▸ **What the task asks**
Search the records for lines with the word "True" and copy each match.

▬▬▬▬▬▬▬▬▬▬

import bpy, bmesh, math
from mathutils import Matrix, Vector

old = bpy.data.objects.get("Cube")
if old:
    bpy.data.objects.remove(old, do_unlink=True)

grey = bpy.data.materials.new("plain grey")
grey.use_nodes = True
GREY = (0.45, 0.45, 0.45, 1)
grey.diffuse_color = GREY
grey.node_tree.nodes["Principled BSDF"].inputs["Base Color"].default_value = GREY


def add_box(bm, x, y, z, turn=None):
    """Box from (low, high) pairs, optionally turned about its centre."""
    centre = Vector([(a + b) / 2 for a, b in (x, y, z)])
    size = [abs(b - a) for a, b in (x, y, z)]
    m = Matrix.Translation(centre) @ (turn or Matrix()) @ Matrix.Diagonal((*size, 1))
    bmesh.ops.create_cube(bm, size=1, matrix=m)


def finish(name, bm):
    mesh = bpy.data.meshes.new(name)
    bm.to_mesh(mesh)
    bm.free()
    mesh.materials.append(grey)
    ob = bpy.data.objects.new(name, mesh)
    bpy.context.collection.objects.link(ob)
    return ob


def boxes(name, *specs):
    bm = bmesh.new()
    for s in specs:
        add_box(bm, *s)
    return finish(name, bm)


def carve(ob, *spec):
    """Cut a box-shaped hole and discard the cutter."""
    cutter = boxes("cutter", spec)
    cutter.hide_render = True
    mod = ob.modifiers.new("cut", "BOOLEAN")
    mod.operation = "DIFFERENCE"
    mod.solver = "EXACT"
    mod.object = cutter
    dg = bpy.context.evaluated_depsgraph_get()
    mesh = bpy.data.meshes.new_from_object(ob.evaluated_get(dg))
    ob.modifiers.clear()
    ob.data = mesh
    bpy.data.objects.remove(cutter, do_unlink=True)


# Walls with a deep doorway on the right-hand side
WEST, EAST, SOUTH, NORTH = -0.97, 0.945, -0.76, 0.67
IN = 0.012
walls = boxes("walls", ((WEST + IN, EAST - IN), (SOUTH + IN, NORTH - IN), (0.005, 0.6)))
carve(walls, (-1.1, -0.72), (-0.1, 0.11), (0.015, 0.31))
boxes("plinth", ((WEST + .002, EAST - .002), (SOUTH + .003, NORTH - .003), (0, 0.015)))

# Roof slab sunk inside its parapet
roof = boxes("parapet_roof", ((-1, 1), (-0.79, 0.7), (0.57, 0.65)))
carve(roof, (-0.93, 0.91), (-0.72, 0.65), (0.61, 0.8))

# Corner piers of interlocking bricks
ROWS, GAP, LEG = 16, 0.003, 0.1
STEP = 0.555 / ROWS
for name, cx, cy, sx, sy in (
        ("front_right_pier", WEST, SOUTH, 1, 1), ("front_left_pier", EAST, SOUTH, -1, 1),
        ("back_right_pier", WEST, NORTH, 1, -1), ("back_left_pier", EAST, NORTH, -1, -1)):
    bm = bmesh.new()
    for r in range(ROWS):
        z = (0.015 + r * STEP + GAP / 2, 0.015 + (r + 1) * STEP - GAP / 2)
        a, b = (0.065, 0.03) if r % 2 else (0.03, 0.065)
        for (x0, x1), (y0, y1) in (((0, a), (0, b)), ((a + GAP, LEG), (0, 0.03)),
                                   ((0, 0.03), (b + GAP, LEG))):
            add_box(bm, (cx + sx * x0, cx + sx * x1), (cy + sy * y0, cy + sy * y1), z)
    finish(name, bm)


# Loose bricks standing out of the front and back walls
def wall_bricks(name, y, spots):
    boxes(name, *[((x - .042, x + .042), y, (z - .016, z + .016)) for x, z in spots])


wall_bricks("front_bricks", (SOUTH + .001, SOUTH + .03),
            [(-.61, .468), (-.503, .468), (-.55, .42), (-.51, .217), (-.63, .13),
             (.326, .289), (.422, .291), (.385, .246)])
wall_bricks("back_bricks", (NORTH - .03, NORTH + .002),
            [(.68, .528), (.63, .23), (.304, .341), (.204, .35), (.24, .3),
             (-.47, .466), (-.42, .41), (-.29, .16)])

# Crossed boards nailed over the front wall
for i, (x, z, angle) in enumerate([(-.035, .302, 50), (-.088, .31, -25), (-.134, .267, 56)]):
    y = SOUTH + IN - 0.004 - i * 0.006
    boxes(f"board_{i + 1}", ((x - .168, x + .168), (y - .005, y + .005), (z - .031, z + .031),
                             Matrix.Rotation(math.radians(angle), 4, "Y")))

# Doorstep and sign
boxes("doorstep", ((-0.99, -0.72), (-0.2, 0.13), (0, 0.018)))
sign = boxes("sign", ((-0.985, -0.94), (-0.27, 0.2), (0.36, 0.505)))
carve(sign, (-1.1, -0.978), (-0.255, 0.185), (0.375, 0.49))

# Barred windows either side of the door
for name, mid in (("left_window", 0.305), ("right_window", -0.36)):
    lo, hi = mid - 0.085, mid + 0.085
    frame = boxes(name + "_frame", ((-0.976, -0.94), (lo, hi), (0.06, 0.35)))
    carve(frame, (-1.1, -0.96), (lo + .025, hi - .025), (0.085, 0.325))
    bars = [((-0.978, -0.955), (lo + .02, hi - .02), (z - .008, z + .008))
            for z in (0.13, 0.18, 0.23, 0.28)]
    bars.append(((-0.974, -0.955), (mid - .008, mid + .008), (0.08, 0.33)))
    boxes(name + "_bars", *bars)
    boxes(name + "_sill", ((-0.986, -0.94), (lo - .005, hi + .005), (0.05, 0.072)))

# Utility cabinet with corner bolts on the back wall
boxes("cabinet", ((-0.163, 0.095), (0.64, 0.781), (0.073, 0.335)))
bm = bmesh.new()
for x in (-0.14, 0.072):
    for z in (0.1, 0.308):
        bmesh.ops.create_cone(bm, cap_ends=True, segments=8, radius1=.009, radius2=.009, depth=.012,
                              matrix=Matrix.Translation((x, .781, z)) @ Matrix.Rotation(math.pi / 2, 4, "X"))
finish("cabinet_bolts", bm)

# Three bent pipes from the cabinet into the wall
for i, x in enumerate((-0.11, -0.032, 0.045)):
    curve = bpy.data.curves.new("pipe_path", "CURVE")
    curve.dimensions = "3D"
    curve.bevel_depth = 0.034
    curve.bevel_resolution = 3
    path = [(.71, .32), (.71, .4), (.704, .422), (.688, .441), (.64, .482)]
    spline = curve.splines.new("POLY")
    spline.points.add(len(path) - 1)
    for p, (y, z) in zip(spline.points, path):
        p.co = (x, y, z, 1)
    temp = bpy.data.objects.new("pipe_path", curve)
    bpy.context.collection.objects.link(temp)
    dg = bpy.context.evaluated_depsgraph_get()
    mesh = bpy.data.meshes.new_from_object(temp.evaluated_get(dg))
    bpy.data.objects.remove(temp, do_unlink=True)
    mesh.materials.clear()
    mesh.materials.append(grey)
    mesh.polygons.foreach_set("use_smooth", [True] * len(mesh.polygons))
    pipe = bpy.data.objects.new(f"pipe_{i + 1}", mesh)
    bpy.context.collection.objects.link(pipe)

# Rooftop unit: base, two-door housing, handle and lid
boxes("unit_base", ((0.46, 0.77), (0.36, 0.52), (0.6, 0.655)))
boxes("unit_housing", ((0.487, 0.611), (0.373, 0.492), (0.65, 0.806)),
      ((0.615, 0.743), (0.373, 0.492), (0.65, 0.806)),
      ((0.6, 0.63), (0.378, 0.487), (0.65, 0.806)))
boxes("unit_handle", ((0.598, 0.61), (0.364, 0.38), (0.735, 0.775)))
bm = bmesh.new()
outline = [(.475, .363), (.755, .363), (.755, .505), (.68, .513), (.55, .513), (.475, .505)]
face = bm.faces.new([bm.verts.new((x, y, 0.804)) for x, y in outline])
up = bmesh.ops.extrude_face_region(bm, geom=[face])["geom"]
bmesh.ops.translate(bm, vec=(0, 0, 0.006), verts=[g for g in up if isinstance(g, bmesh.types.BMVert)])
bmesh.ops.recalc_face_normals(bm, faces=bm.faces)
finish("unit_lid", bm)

▬▬▬▬▬▬▬▬▬▬

▸ **Exercise answer**
    bpy.data.objects.remove(old, do_unlink=True)
grey.use_nodes = True
    cutter.hide_render = True
    bpy.data.objects.remove(cutter, do_unlink=True)
        bmesh.ops.create_cone(bm, cap_ends=True, segments=8, radius1=.009, radius2=.009, depth=.012,
    bpy.data.objects.remove(temp, do_unlink=True)
    mesh.polygons.foreach_set("use_smooth", [True] * len(mesh.polygons))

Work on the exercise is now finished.